Ready For My Close-Up, Señor DeMille

Who would have thought that moving to Ecuador would make Rita and me TV stars? Not that we are exactly the Kardashians of the southern hemisphere, but let me tell you about an interesting little event that happened at the end of last year. As happens with the most interesting things in life, this all started with a chain of small events.

The first link in this particular chain started at the end of September, 2016. This humble blog was noticed by an editor with the Wall Street Journal, who contacted me to see if I would accept an assignment to write an 800 word article for the paper and their web site about our experience as retirees in Ecuador. Naturally, I was flattered, and took the assignment.

Not without a little trepidation. According to some stats, The WSJ paper and web articles reach between 4-5 million readers per issue. That’s a pretty big stage to walk out on. Of course, it was also too big an opportunity to pass up, so naturally I wrote the article, and worked with the editors (always an interesting experience to work with different editors), and the article was published in the paper November 28, 2016 and has been available on the web since.

I had a few trolls in the comment sections both in the original post and when it was picked up by MSN and a few other outlets, but in general it was very well received. When it first appeared, I fielded dozens of comments via email, which I made sure to reply to. I still receive an email once in a while, the last one just this past week. So it was very gratifying to feel that I had some kind of impact, no matter how small, on people’s awareness. Heck, I even got a couple of photo credits!
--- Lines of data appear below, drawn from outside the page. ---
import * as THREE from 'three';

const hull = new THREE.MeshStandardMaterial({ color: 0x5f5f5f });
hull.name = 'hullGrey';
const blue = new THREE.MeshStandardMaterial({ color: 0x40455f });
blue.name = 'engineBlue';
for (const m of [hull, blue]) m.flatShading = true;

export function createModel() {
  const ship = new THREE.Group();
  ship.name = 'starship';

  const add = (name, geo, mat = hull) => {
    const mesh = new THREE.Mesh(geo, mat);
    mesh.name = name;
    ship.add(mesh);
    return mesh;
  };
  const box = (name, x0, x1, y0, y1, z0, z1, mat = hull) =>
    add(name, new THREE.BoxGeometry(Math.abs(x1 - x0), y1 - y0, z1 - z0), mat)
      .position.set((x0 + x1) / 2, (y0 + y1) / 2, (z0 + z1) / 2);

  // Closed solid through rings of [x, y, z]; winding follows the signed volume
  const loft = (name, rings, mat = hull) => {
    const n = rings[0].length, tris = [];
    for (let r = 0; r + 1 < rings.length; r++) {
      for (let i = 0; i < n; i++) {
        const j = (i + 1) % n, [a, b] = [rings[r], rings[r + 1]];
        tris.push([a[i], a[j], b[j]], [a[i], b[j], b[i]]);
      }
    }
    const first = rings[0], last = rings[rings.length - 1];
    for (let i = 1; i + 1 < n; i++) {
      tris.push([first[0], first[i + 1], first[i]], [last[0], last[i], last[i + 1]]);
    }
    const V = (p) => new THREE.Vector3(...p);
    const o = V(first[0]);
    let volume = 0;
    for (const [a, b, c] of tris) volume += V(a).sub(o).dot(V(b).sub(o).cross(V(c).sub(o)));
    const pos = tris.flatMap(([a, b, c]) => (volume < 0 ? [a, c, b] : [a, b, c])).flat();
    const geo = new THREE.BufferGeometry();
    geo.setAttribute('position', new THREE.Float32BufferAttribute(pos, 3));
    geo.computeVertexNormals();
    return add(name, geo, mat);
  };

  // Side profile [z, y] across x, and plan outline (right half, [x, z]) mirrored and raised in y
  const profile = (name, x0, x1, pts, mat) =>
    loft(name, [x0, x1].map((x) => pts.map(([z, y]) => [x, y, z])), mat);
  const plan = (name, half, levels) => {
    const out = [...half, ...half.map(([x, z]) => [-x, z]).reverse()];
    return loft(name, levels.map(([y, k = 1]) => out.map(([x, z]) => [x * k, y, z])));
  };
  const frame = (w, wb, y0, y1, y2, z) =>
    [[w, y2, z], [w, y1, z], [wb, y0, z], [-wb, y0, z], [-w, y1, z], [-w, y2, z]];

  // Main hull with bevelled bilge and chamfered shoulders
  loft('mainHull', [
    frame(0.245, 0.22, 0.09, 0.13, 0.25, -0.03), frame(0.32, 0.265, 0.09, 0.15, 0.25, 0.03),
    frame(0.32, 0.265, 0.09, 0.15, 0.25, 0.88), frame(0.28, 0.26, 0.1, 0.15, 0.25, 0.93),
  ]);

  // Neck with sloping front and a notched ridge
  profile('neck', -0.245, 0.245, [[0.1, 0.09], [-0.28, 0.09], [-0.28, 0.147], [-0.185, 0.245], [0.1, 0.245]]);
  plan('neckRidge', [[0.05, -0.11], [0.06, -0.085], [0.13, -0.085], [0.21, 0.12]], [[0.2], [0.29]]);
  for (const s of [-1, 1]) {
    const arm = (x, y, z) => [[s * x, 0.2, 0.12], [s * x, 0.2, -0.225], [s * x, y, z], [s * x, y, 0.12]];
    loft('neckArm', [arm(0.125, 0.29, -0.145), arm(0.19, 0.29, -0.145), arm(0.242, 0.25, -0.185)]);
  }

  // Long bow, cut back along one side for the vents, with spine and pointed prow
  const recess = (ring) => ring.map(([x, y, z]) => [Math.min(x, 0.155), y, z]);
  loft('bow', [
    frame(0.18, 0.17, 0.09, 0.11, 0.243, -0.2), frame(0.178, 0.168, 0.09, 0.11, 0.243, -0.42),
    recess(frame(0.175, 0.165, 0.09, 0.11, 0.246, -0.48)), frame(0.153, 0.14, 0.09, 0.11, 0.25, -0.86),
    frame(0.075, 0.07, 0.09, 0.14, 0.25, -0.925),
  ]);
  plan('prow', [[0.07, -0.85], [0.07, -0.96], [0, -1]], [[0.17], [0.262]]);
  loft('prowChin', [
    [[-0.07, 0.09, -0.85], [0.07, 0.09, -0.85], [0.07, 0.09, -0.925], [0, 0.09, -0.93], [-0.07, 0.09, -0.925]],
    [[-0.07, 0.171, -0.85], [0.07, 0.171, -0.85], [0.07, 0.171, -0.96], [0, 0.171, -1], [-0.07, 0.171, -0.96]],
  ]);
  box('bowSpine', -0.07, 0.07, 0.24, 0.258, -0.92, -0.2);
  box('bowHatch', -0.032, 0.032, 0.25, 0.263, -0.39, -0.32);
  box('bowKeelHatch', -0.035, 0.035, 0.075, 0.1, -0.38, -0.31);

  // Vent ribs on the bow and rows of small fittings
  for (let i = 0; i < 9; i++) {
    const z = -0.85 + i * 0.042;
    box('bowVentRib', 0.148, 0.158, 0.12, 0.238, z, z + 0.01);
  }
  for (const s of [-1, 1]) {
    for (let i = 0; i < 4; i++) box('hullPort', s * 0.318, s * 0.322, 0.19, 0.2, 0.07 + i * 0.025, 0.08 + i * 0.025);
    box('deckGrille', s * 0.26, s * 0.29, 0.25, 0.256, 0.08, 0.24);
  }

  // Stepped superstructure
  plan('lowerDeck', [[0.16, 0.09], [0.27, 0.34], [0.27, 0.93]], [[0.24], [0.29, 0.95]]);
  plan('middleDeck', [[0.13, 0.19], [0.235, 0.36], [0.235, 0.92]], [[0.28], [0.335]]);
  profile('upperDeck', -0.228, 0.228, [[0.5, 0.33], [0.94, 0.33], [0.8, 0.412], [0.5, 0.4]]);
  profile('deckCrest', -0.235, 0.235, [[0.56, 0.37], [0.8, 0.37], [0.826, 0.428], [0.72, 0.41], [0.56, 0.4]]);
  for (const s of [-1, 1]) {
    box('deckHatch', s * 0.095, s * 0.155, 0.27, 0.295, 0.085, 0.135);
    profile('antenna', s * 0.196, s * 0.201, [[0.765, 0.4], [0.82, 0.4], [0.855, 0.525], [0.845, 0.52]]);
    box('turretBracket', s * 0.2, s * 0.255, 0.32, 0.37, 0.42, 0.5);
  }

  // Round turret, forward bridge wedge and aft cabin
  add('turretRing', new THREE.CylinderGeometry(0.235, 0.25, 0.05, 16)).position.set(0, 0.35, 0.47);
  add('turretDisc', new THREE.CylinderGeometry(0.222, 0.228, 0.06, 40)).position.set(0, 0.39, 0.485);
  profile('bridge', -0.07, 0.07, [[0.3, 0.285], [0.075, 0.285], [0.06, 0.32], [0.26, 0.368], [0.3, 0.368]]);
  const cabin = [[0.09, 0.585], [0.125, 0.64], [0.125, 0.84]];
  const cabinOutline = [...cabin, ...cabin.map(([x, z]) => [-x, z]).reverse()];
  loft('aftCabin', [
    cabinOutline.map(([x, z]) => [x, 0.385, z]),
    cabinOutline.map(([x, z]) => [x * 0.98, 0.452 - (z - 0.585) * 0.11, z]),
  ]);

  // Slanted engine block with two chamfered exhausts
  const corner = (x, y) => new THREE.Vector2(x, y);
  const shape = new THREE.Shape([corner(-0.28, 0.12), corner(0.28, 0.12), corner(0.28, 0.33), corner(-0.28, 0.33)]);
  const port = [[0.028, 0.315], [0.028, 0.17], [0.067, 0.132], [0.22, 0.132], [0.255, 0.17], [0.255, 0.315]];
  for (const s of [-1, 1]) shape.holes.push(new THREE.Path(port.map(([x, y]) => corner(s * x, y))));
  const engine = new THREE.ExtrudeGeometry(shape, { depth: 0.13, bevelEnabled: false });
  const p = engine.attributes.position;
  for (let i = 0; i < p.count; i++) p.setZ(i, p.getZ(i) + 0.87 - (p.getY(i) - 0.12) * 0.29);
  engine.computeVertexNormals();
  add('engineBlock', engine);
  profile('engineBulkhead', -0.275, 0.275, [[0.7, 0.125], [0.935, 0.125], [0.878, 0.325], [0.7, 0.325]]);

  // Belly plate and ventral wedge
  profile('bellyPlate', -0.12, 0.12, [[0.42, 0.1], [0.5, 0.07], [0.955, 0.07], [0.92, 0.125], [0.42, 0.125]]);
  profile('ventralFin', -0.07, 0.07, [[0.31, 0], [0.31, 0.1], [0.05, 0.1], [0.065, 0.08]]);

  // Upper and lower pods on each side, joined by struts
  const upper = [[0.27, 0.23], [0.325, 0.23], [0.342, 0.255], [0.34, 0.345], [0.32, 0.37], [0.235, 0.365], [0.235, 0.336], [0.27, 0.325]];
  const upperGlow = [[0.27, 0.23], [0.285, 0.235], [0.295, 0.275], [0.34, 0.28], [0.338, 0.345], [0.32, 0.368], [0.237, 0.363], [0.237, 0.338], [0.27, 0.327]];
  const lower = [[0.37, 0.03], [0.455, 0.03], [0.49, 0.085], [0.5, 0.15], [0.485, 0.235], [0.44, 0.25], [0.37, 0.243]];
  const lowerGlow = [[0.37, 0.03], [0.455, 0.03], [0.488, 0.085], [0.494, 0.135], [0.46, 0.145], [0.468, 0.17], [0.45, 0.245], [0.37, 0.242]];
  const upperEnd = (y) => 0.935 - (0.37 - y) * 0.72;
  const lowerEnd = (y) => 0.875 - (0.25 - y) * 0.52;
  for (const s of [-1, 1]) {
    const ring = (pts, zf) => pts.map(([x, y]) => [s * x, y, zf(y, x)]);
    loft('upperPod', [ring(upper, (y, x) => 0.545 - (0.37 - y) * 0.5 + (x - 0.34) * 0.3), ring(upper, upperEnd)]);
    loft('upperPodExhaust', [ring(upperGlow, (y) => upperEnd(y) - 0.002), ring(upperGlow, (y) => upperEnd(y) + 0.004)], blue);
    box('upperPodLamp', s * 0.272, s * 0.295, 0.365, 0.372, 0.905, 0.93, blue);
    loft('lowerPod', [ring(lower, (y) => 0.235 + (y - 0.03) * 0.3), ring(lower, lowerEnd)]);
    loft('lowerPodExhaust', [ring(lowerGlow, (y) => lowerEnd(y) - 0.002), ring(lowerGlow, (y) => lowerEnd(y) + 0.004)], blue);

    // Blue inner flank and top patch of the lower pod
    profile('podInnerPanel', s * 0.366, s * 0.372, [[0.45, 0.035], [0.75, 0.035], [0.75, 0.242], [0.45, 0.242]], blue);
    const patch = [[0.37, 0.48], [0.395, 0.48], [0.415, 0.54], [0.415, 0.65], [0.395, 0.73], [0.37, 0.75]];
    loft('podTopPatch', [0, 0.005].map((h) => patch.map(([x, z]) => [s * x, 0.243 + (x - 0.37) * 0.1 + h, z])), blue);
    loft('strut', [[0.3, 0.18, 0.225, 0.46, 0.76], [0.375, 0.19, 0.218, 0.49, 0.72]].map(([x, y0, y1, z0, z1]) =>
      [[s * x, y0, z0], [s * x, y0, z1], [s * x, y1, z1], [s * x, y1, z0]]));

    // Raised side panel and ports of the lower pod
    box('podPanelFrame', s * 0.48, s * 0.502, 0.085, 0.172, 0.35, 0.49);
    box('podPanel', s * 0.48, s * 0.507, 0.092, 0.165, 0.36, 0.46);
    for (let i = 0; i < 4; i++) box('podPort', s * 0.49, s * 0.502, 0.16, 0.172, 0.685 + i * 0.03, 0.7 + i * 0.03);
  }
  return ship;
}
The most interesting response by far came from a young Ecuadorian woman who emailed me directly. Lorena Intriago introduced herself as a reporter with the Secretaría Nacional de Comunicación in Ecuador. She did not speak much English, and my Spanish is less “fluent” and more “inarticulate”, but I was able to gather that she enjoyed the article, and would like to do an interview with me to help promote tourism and immigration to Ecuador.

I told her I was happy to help, and we made arrangements for a December meeting at our condo building for the interview, and she said she would bring an interpreter to facilitate.
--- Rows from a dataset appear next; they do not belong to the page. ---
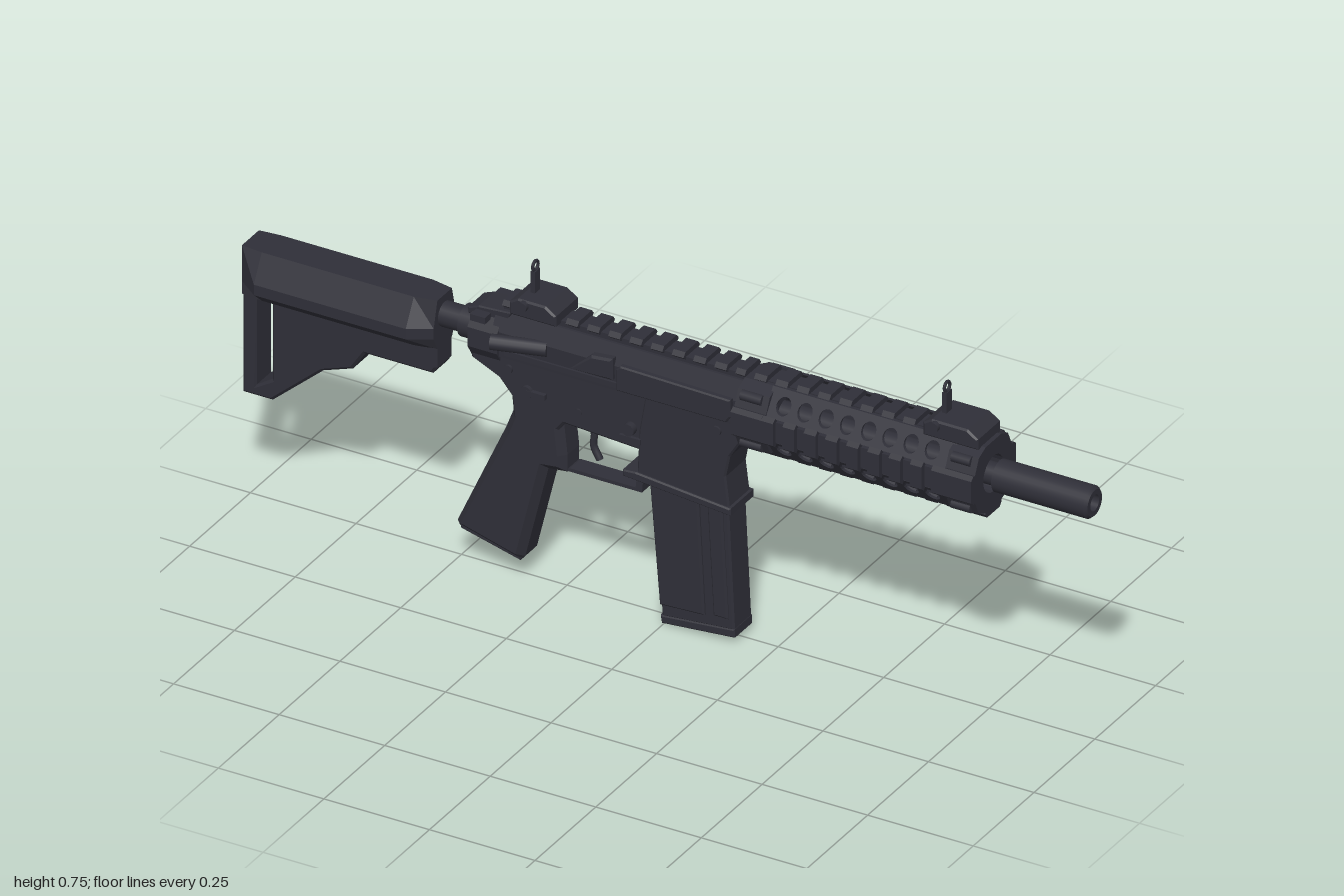
import * as THREE from 'three';

export function createModel() {
  const root = new THREE.Group();
  root.name = 'rifle';
  const metal = new THREE.MeshStandardMaterial({ color: 0x2f2f38 });
  metal.name = 'dark gunmetal';
  const CY = 0.565; // height of the barrel axis

  const add = (name, geo, parent = root) => {
    const m = new THREE.Mesh(geo, metal);
    m.name = name;
    parent.add(m);
    return m;
  };
  // Box from its limits
  const box = (name, x0, x1, y0, y1, z0, z1, parent) => {
    const g = new THREE.BoxGeometry(x1 - x0, y1 - y0, z1 - z0);
    g.translate((x0 + x1) / 2, (y0 + y1) / 2, (z0 + z1) / 2);
    return add(name, g, parent);
  };
  const shapeOf = (pts) => new THREE.Shape(pts.map((p) => new THREE.Vector2(p[0], p[1])));
  // Side profile extruded across z, with chamfered edges
  const slab = (name, pts, half, b = 0, holes = []) => {
    const s = shapeOf(pts);
    holes.forEach((h) => s.holes.push(shapeOf(h)));
    const g = new THREE.ExtrudeGeometry(s, {
      depth: 2 * (half - b), bevelEnabled: b > 0, bevelSize: b, bevelOffset: -b,
      bevelThickness: b, bevelSegments: 1, curveSegments: 6,
    });
    g.translate(0, 0, -(half - b));
    return add(name, g);
  };
  // Cross-section in (z, y) extruded along x
  const bar = (name, pts, x0, x1, parent, holeR = 0) => {
    const s = shapeOf(pts.map(([z, y]) => [-z, y]));
    if (holeR) s.holes.push(new THREE.Path().absarc(0, 0, holeR, 0, Math.PI * 2, true));
    const g = new THREE.ExtrudeGeometry(s, { depth: x1 - x0, bevelEnabled: false, curveSegments: 12 });
    g.rotateY(Math.PI / 2);
    g.translate(x0, 0, 0);
    return add(name, g, parent);
  };
  // Cylinder along x
  const rod = (name, x0, x1, r, y = CY, z = 0, n = 24) => {
    const g = new THREE.CylinderGeometry(r, r, x1 - x0, n);
    g.rotateZ(Math.PI / 2);
    g.translate((x0 + x1) / 2, y, z);
    return add(name, g);
  };
  // Cylinder along z
  const button = (name, x, y, z, r, len) => {
    const g = new THREE.CylinderGeometry(r, r, len, 14);
    g.rotateX(Math.PI / 2);
    g.translate(x, y, z);
    return add(name, g);
  };

  // Stock: rings of eight points lofted along x, closed at both ends
  const rings = [[-1, 0.035, 0.035], [-0.95, 0.073, 0.04], [-0.59, 0.073, 0.04], [-0.54, 0.045, 0.03]]
    .map(([x, w, t]) => [[t, 0.61], [w, 0.55], [w, 0.525], [t, 0.495], [-t, 0.495], [-w, 0.525], [-w, 0.55], [-t, 0.61]]
      .map(([z, y]) => [x, y, z]));
  const pos = [];
  const tri = (a, b, c) => pos.push(...a, ...b, ...c);
  for (let i = 0; i < 3; i++) for (let j = 0; j < 8; j++) {
    const k = (j + 1) % 8, a = rings[i], b = rings[i + 1];
    tri(a[j], a[k], b[k]);
    tri(a[j], b[k], b[j]);
  }
  for (let j = 1; j < 7; j++) {
    tri(rings[0][0], rings[0][j + 1], rings[0][j]);
    tri(rings[3][0], rings[3][j], rings[3][j + 1]);
  }
  const stockGeo = new THREE.BufferGeometry();
  stockGeo.setAttribute('position', new THREE.Float32BufferAttribute(pos, 3));
  stockGeo.computeVertexNormals();
  add('stockBody', stockGeo);
  slab('stockFrame', [[-1, 0.26], [-0.93, 0.26], [-0.81, 0.365], [-0.74, 0.39], [-0.71, 0.435],
    [-0.55, 0.435], [-0.54, 0.45], [-0.54, 0.58], [-1, 0.608]], 0.035, 0.006,
  [[[-0.968, 0.285], [-0.968, 0.5], [-0.93, 0.5], [-0.93, 0.31]]]);
  rod('bufferTube', -0.56, -0.44, 0.028);
  rod('castleNut', -0.49, -0.455, 0.036);

  // Receiver
  slab('lowerReceiver', [[-0.46, 0.53], [-0.455, 0.505], [-0.39, 0.475], [-0.36, 0.44], [-0.355, 0.39],
    [-0.25, 0.39], [-0.235, 0.41], [-0.06, 0.4], [0, 0.4], [0.15, 0.42], [0.17, 0.48], [0.19, 0.5], [0.19, 0.55], [-0.46, 0.55]], 0.04, 0.006);
  slab('magazineWell', [[-0.06, 0.335], [0.16, 0.32], [0.15, 0.4], [0.16, 0.45], [0.185, 0.49], [0.185, 0.54],
    [-0.04, 0.54], [-0.055, 0.45]], 0.044, 0.004);
  slab('magazineWellLip', [[-0.09, 0.335], [0.165, 0.313], [0.165, 0.33], [-0.06, 0.352], [-0.09, 0.35]], 0.05, 0.003);
  bar('upperReceiver', [[0.045, 0.53], [0.048, 0.59], [0.03, 0.632], [-0.03, 0.632], [-0.048, 0.59], [-0.045, 0.53]], -0.4, 0.2);
  bar('receiverRear', [[0.035, 0.51], [0.054, 0.54], [0.054, 0.585], [0.03, 0.62], [-0.03, 0.62], [-0.054, 0.585],
    [-0.054, 0.54], [-0.035, 0.51]], -0.455, -0.385);
  slab('chargingHandle', [[-0.465, 0.605], [-0.38, 0.6], [-0.36, 0.635], [-0.44, 0.63], [-0.465, 0.62]], 0.035, 0.003);
  box('chargingLatch', -0.445, -0.41, 0.607, 0.622, -0.065, 0.06);
  slab('ejectionCover', [[-0.1, 0.54], [0.16, 0.54], [0.17, 0.555], [0.17, 0.595], [-0.09, 0.6], [-0.1, 0.59]], 0.008, 0.003)
    .position.z = 0.052;
  box('receiverRidge', -0.37, 0.18, 0.54, 0.552, -0.051, 0.051);
  const assist = rod('forwardAssist', -0.06, 0.06, 0.017, 0, 0, 14);
  assist.position.set(-0.33, 0.58, 0.058);
  assist.rotation.y = 0.28;
  slab('brassDeflector', [[-0.21, 0.56], [-0.11, 0.56], [-0.11, 0.61], [-0.16, 0.605]], 0.012, 0.005).position.z = 0.048;

  // Controls
  for (const s of [1, -1]) {
    button('selectorPivot', -0.32, 0.465, s * 0.042, 0.014, 0.014);
    box('selectorLever', -0.32, -0.275, 0.459, 0.471, s * 0.045 - 0.005, s * 0.045 + 0.005);
    button('rearPin', -0.365, 0.505, s * 0.04, 0.01, 0.01);
    button('hammerPin', -0.2, 0.45, s * 0.04, 0.008, 0.006);
    button('frontPin', 0.13, 0.505, s * 0.045, 0.011, 0.008);
  }
  button('magazineRelease', -0.075, 0.45, 0.045, 0.014, 0.02);
  box('releaseFence', -0.1, -0.05, 0.418, 0.43, 0.03, 0.047);
  box('boltCatch', -0.09, -0.06, 0.42, 0.5, -0.056, -0.036);
  box('boltCatchPaddle', -0.1, -0.03, 0.465, 0.5, -0.054, -0.036);
  button('boltCatchPin', -0.03, 0.44, -0.047, 0.015, 0.018);

  // Trigger and guard
  slab('triggerGuard', [[-0.25, 0.29], [-0.06, 0.29], [-0.055, 0.34], [-0.07, 0.34], [-0.075, 0.298], [-0.23, 0.298]], 0.022);
  const trig = new THREE.CatmullRomCurve3([[-0.195, 0.42], [-0.185, 0.385], [-0.187, 0.355], [-0.172, 0.325]]
    .map(([x, y]) => new THREE.Vector3(x, y, 0)));
  add('trigger', new THREE.TubeGeometry(trig, 10, 0.008, 8));

  // Pistol grip
  slab('grip', [[-0.355, 0.42], [-0.38, 0.355], [-0.495, 0.1], [-0.49, 0.09], [-0.345, 0.05], [-0.335, 0.06],
    [-0.28, 0.285], [-0.235, 0.29], [-0.235, 0.33], [-0.245, 0.42]], 0.04, 0.016);
  slab('gripCap', [[-0.49, 0.1], [-0.485, 0.084], [-0.345, 0.048], [-0.34, 0.062]], 0.03, 0.004);

  // Magazine: wide rear body, narrower front spine and a floor plate
  slab('magazineBody', [[-0.03, 0.34], [-0.006, 0.05], [0.1, 0.055], [0.085, 0.34]], 0.045, 0.004);
  slab('magazineSpine', [[-0.028, 0.34], [-0.004, 0.02], [0.167, 0.035], [0.152, 0.34]], 0.037, 0.004);
  slab('magazineRib', [[0.105, 0.33], [0.12, 0.06], [0.155, 0.06], [0.14, 0.33]], 0.043, 0.004);
  slab('magazineFloor', [[-0.008, 0.022], [-0.005, 0.003], [0.168, 0.018], [0.168, 0.038]], 0.038, 0.003);

  // Barrel with a hollow muzzle
  rod('barrel', 0.19, 0.79, 0.025);
  const muzzle = new THREE.LatheGeometry([[0.018, 0.9], [0.018, 1], [0.03, 1], [0.036, 0.993], [0.036, 0.775], [0, 0.775]]
    .reverse().map(([r, x]) => new THREE.Vector2(r, x)).flatMap((p) => [p, p.clone()]), 28);
  muzzle.rotateZ(-Math.PI / 2);
  muzzle.translate(0, CY, 0);
  add('muzzle', muzzle);
  rod('boreFloor', 0.89, 0.9, 0.019);

  // Handguard: end rings, pierced slanted panels, four toothed rails
  const guard = new THREE.Group();
  guard.name = 'handguard';
  root.add(guard);
  const oct = [[0.032, 0.078], [0.06, 0.066], [0.076, 0.032], [0.076, -0.032], [0.06, -0.066], [0.032, -0.078]];
  const ring = [...oct, ...oct.map(([z, y]) => [-z, -y])];
  for (const [x0, x1, hole] of [[0.19, 0.265, 0.03], [0.69, 0.76, 0.042]])
    bar('guardRing', ring, x0, x1, guard, hole).position.y = CY;
  for (const sy of [1, -1]) for (const sz of [1, -1]) {
    const s = shapeOf([[0.26, 0.028], [0.7, 0.028], [0.7, 0.082], [0.26, 0.082]]);
    for (let i = 0; i < 8; i++)
      s.holes.push(new THREE.Path().absarc(0.297 + i * 0.0503, 0.053, 0.017, 0, Math.PI * 2, true));
    const g = new THREE.ExtrudeGeometry(s, { depth: 0.008, bevelEnabled: false, curveSegments: 8 });
    const p = g.attributes.position;
    for (let i = 0; i < p.count; i++) p.setZ(i, p.getZ(i) + 0.068 - (p.getY(i) - 0.028) * 0.7);
    g.computeVertexNormals();
    if (sy < 0) g.rotateX(Math.PI); // flips both y and z
    const flip = sy * sz < 0;
    if (flip) { // mirror in z and restore the corner order
      g.scale(1, 1, -1);
      for (let i = 0; i < p.count; i += 3) {
        const a = new THREE.Vector3().fromBufferAttribute(p, i + 1);
        const b = new THREE.Vector3().fromBufferAttribute(p, i + 2);
        p.setXYZ(i + 1, b.x, b.y, b.z);
        p.setXYZ(i + 2, a.x, a.y, a.z);
      }
      g.computeVertexNormals();
    }
    add('ventPanel', g, guard).position.y = CY;
    rod('guardScrew', 0.2, 0.25, 0.012, CY + sy * 0.055, sz * 0.062, 10);
    rod('guardScrew', 0.7, 0.745, 0.012, CY + sy * 0.055, sz * 0.062, 10);
  }
  // One rail: base strip plus teeth, pointing up before rotation
  const rail = (name, x0, x1, r, parent) => {
    const g = new THREE.Group();
    g.name = name;
    box('railBase', x0, x1, r - 0.03, r - 0.012, -0.024, 0.024, g);
    const tooth = [[0.022, r - 0.02], [0.034, r - 0.01], [0.026, r], [-0.026, r], [-0.034, r - 0.01], [-0.022, r - 0.02]];
    for (let x = x0; x < x1 - 0.01; x += 0.0503) bar('railTooth', tooth, x, Math.min(x + 0.028, x1), g);
    parent.add(g);
    g.position.y = CY;
    return g;
  };
  const solid = (r) => [[0.026, r - 0.03], [0.034, r - 0.01], [0.026, r], [-0.026, r], [-0.034, r - 0.01], [-0.026, r - 0.03]];
  for (let i = 0; i < 4; i++) {
    const g = rail('guardRail', 0.212, 0.75, 0.092, guard);
    if (i) for (const [x0, x1] of [[0.19, 0.262], [0.69, 0.76]]) bar('railEnd', solid(0.092), x0, x1, g);
    g.rotation.x = (i * Math.PI) / 2;
  }
  rail('receiverRail', -0.385, 0.19, 0.092, root);

  // Flip-up sights
  const sight = (name, x0, x1, post, h) => {
    const g = new THREE.Group();
    g.name = name;
    slab('sightBase', [[x0, 0.64], [x1, 0.64], [x1, 0.665], [x1 - 0.025, 0.682], [x0 + 0.02, 0.682], [x0, 0.67]], 0.048, 0.004);
    button('sightKnob', post, 0.67, 0.05, 0.011, 0.014);
    box('sightPost', post - 0.005, post + 0.005, 0.68, h - 0.025, -0.011, 0.011, g);
    const t = new THREE.TorusGeometry(0.011, 0.0035, 6, 18);
    t.rotateY(Math.PI / 2);
    t.translate(post, h - 0.015, 0);
    add('sightRing', t, g);
    root.add(g);
  };
  sight('frontSight', 0.62, 0.75, 0.65, 0.755);
  sight('rearSight', -0.36, -0.25, -0.325, 0.757);

  return root;
}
What she failed to mention, was that her interpreter would also be bringing a TV camera and crew.

So I show up in our lobby, expecting to sit on the couch and answer a few questions, and instead I’m being told that we are going to go upstairs and shoot a few establishing shots, find a nice spot for the interview, and then maybe go around town filming in different locations.

Umm… okay …

Imagine Rita’s reaction when I opened the front door a few minutes later with a cheery, “Hi honey, the film crew is here!”

Fortunately, the place was clean and all decorated for Christmas, and we both had showered in recent memory – because we were soon to be famous, ready or not.

We completed the indoor shots and the interview, and I of course insisted that Rita be in as many segments as possible. After all, one of the best things about having a beautiful wife is that it takes attention away from my appearance. Also, people assume they must be missing some (deeply) hidden, redeeming feature of mine because otherwise, ‘why would she be with him?’

The most fun and surreal part was filming the background shots on the Malecon. First we walked through the lobby, with the bewildered Alamar staff trying to figure out why we had a film crew entourage. Then multiply that by a factor of about 20, as the camera sets up in front and films us walking down the stairs a few times. My favorite part was strolling together down the Malecon while pretending there is not a guy with a camera who keeps shooting while we walk past, then scurries on ahead to set up and shoot some more.

On our way back to the Alamar, we were stopped by a visiting couple (you see them in the finished piece) who wanted to chat. “We’re filming something for Ecuador TV right now, but we can talk in a bit”, I said. They looked confused, so I helpfully added, “They think we’re Brad and Angelina, please don’t disappoint them”.

The segment aired on the last televised weekend chat of President Correa for 2016, and we had several amused staff members tell us they saw it, but we just recently were able to view the final product when it was put up on YouTube.

Here it is, for your viewing pleasure, our own little moment of fame in Ecuador. Disfruta!